**YOUR GOAL:**
What lines in the data hold the string "inset"? Show them.

**DATA SUPPLIED:**

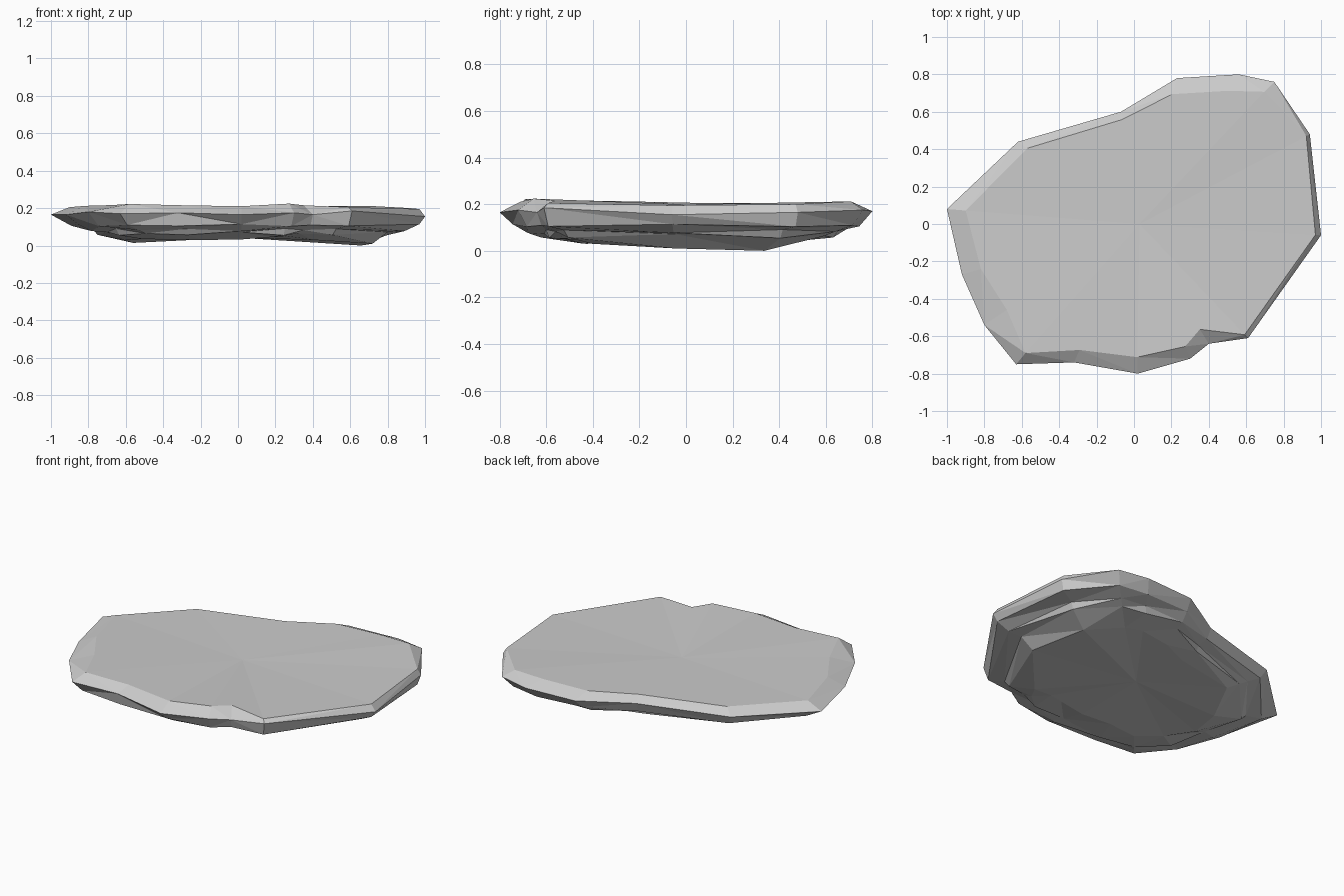
import bpy, bmesh

# Outline of the slab, counter-clockwise: x, y, widest height, rim inset, rim height
outline = [
    (1.00, -0.06, .155, .03, .195), (0.94, 0.48, .165, .02, .200),
    (0.75, 0.76, .175, .07, .212), (0.56, 0.80, .170, .11, .210),
    (0.23, 0.78, .170, .11, .208), (-0.07, 0.60, .165, .07, .205),
    (-0.62, 0.44, .165, .08, .205), (-1.00, 0.08, .165, .10, .205),
    (-0.92, -0.27, .165, .11, .212), (-0.80, -0.54, .180, .15, .216),
    (-0.63, -0.75, .170, .08, .222), (-0.32, -0.74, .175, .09, .215),
    (0.02, -0.80, .165, .11, .210), (0.30, -0.72, .175, .09, .224),
    (0.40, -0.64, .165, .12, .215), (0.61, -0.61, .185, .03, .205)]

# Underside: lower edge scale, foot scale and foot height for each outline point
under = [
    (.97, .72, .010), (.98, .70, .000), (.94, .60, .040), (.93, .60, .048),
    (.93, .58, .045), (.95, .62, .045), (.95, .70, .035), (.89, .56, .014),
    (.93, .66, .028), (.93, .64, .035), (.94, .60, .032), (.98, .58, .030),
    (.93, .56, .032), (.95, .60, .045), (.97, .66, .050), (.97, .66, .030)]

bm = bmesh.new()
rings = [[] for _ in range(6)]
for i, ((x, y, zm, inset, zr), (low, foot, zf)) in enumerate(zip(outline, under)):
    wob = (.02, -.015, .005, -.01)[i % 4]
    layers = [(1 - inset, zr), (1, zm), (low, .108 + wob * .3),
              (low - .10 + wob, .085 - wob * .4),
              (low - .15 - wob, .062 + wob * .5), (foot, zf)]
    for ring, (s, z) in zip(rings, layers):
        ring.append(bm.verts.new((x * s, y * s, z)))

# Bands between rings
n = len(outline)
for a, b in zip(rings, rings[1:]):
    for i in range(n):
        j = (i + 1) % n
        bm.faces.new((a[i], b[i], b[j], a[j]))

# Shallow fans closing the top and the underside
for ring, centre in ((rings[0], (.03, .0, .199)), (rings[-1], (.0, .02, .042))):
    c = bm.verts.new(centre)
    for i in range(n):
        bm.faces.new((c, ring[i], ring[(i + 1) % n]))

bmesh.ops.triangulate(bm, faces=[f for f in bm.faces if len(f.verts) > 3])
bmesh.ops.recalc_face_normals(bm, faces=bm.faces)
mesh = bpy.data.meshes.new("rock_slab")
bm.to_mesh(mesh)
bm.free()
bpy.context.collection.objects.link(bpy.data.objects.new("rock_slab", mesh))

**YOUR SOLUTION:**
# Outline of the slab, counter-clockwise: x, y, widest height, rim inset, rim height
for i, ((x, y, zm, inset, zr), (low, foot, zf)) in enumerate(zip(outline, under)):
    layers = [(1 - inset, zr), (1, zm), (low, .108 + wob * .3),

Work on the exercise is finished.